This isn't the best time to act on such an important bill, what with two Councilmen getting the boot and two others celebrating big wins. But it seems the Council is bound and determined to move this bill out of committee today, so it can be approved by the full Council next week.

Which means that now, today, is the time to remove that “bright line” exemption entirely. There's absolutely no justification for that arbitrary exemption other than to please developers. And they really don't need any special treatment, especially when it comes at the public's expense.


Anonymous said...

Why on earth would the council even be considering an exemption to the shoreline setback ordinance for some owners?
Bad idea, hope the council is smart enough to reject the exemption.

Anonymous said...

Setbacks set by the County should be only for safety. The feds and state will come with their environmental fiascos later.
Most of the shoreline is cliffs, let 'em build. Hooser, Chock and JoAnn don't want no farmin' on this mostly Ag zoned lands, anyway.
I agree with this triage of No Ag council members. Stop Big Ag and let the Big Land owners develop. They could even do long term leases to keep the lands in their corporate families.
Beautiful, enormous hundreds of Ag Units can be built all over the cliffs. Agriculture will be a component. Of course, only organic products of banana, rambutan, kale and a cute little Goat dairy will be part of the Homeowners Association expenses. The cliff top Homes will only be a seen by people on boat cruises, anyway. The "farm' will satisfy Hooser and JoAnn's anti-Big land anti-Ag infatuation. Big Ag will be gone, the goats will be fine and all lived happily forever and ever.
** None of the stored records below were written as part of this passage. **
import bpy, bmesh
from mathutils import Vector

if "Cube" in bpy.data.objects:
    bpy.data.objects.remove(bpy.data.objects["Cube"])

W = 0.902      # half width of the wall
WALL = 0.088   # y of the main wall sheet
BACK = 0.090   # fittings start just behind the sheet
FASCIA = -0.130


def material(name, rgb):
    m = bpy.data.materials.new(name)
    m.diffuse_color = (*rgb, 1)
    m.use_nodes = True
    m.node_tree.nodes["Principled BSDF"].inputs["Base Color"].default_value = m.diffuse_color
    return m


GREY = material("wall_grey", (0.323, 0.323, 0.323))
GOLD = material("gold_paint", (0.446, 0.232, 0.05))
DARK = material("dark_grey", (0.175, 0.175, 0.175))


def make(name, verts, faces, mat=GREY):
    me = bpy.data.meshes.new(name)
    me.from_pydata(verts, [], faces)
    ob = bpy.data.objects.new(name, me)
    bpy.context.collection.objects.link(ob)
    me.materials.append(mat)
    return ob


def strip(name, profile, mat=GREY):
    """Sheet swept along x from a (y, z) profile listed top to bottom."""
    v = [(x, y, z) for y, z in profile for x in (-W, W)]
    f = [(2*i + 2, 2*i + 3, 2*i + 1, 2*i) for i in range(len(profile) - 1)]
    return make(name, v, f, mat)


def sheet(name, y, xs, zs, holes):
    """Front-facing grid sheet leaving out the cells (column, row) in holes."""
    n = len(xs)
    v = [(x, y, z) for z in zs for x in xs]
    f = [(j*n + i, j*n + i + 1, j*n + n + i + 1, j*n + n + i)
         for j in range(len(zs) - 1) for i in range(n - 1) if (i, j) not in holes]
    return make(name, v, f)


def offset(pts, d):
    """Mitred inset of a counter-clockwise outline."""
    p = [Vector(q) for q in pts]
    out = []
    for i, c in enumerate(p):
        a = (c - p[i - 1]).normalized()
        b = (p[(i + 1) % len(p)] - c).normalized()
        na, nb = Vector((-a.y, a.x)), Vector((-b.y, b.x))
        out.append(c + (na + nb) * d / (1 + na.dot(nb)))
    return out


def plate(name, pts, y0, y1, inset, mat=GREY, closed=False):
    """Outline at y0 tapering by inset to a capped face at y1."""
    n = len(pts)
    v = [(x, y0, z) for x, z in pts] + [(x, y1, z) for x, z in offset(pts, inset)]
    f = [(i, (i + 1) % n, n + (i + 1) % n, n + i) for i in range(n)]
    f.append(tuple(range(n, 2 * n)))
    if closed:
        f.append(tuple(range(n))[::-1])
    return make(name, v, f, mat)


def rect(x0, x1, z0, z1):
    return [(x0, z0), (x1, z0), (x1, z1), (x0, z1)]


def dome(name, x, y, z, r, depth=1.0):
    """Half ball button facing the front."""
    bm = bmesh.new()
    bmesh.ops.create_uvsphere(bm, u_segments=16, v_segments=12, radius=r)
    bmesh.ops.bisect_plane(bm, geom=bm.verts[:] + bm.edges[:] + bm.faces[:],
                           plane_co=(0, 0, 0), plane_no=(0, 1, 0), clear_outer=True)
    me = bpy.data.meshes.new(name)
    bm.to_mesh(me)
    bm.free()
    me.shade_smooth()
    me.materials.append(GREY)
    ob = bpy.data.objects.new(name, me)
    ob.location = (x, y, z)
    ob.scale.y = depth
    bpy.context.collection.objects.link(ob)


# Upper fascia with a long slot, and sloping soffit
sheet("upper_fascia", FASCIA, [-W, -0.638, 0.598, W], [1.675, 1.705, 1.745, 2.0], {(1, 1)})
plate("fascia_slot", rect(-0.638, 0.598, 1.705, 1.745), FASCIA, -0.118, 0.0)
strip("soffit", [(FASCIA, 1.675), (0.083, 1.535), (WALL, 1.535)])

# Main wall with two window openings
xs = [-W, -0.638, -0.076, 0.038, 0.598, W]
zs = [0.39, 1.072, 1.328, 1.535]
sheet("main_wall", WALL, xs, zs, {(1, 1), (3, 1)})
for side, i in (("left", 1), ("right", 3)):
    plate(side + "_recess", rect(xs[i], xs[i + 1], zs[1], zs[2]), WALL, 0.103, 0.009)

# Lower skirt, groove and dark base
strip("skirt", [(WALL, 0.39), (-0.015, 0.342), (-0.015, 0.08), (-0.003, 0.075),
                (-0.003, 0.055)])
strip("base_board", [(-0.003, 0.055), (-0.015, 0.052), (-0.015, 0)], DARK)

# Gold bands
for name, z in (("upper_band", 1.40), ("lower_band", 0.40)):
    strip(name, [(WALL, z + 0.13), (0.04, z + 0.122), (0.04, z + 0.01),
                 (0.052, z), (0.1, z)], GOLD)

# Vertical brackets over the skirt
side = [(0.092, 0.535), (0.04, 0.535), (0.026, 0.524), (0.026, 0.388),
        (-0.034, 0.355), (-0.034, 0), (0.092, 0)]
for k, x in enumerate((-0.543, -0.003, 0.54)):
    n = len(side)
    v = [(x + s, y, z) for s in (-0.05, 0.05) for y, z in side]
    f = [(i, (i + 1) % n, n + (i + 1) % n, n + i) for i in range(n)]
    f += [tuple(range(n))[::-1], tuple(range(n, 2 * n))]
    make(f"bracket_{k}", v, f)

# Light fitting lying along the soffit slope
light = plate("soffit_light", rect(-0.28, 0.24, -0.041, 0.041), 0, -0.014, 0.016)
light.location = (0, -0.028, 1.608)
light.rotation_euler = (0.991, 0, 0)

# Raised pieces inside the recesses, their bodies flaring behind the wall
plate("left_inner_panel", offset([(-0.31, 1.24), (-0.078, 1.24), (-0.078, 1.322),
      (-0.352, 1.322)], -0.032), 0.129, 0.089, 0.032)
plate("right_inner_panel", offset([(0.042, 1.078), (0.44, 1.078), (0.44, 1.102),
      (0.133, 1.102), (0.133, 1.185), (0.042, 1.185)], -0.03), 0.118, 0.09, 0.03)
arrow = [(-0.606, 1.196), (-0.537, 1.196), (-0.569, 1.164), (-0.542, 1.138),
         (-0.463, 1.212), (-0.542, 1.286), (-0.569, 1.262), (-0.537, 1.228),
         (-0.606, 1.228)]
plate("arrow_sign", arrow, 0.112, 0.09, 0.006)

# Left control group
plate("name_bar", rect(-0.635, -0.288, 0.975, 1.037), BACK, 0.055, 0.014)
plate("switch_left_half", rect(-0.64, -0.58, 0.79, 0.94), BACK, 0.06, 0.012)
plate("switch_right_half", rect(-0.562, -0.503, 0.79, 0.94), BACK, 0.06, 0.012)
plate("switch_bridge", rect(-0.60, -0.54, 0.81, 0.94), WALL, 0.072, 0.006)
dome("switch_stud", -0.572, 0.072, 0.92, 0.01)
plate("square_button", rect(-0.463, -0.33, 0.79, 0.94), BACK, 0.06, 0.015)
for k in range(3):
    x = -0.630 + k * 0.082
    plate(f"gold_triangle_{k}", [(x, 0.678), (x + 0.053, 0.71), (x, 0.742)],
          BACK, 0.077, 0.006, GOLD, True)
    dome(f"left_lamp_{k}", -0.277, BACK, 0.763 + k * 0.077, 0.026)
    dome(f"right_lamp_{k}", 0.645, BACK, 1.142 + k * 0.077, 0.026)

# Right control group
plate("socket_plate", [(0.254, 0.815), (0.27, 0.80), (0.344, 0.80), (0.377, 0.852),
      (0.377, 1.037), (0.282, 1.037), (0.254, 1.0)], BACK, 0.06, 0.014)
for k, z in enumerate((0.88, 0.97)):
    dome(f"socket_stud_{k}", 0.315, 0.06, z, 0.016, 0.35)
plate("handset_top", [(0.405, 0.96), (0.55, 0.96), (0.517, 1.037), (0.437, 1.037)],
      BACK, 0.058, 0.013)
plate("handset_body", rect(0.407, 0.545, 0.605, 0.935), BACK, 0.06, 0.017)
Anonymous said...

JoAnn what are you thinking? Here is another fine example of why I no longer support you.

Anonymous said...

Testimony from north shore 2491ers shouldn't be given much weight. What do they know?

Anonymous said...

Golf courses need to be back from the rocky edge. And there should be a ban on fertilizer, herbicides and pesticides from a rocky shore. I see no problem with water and plants, but the rest impacts reef, opihi, pipi, pupu etc. plants need to encouraged. Napaka, ilima kaha Kai, hala, etc should be planted.

Anonymous said...

For the first time in my voting life I did NOT vote for Joanne. She created the whole shoreline thing, and then sets about making exemptions, that will thrill the Californians, who evidently think that this is Malibu Beach or something, and we can have million dollar homes on a "Rocky shoreline!". I personally have had it up to here with Joanne manipulating every piece of legislation, amending it to death,k and exempting all kinds of situations for no apparent reason.

Her legislation makes no sense. It was her fault that 2491 was weakened with the fatal line flaw of adding in her stupid "no crop buffer zones!", for FFFFS!!!


Think we all need to "love bomb" the next council meeting, holy hell!!

I cannot understand her wishy washy, flip flopping all over the place like this!!

I will never vote for her again. let us hope that her "sabbatical" next term will last a long time, at least on the council level. Enough is enough!!

That self serving blatant look at me and what I have done letter was an embarrassment! What ever happened to the humble Joanne we all knew and loved, the champion of the people, protector of the environment! Shoreline setbacks were her thing! She practically wrote the book on it! Now she is folding, spinning, and mutilating it to death.

Watch. The shore line setback will be totally weakened, never hold up in court and be declared illegal, because Joann is gonna exempt and addendum it to death!


Whew I feel better now!

Anonymous said...

It would be easier to say, "all sandy beach shorelines have no exemptions" and all else is fair game. Double ARGH !!!

Anonymous said...

The "Best and the Brightest are not found running our local government.
Grin and Bare it. Get over it it.
The Elections are over....and its business as usual. Have a beer and relax. Watch the circus.

Its not what you know but who you know and are related to you the most financial support for your election.

Dr Shibai

Anonymous said...

She doesn't care what we think.

Anonymous said...

But hopefully she does care about the coastlines of Kauai.

Anonymous said...

Dyeing to hear what happened? Passed? Exemption removed?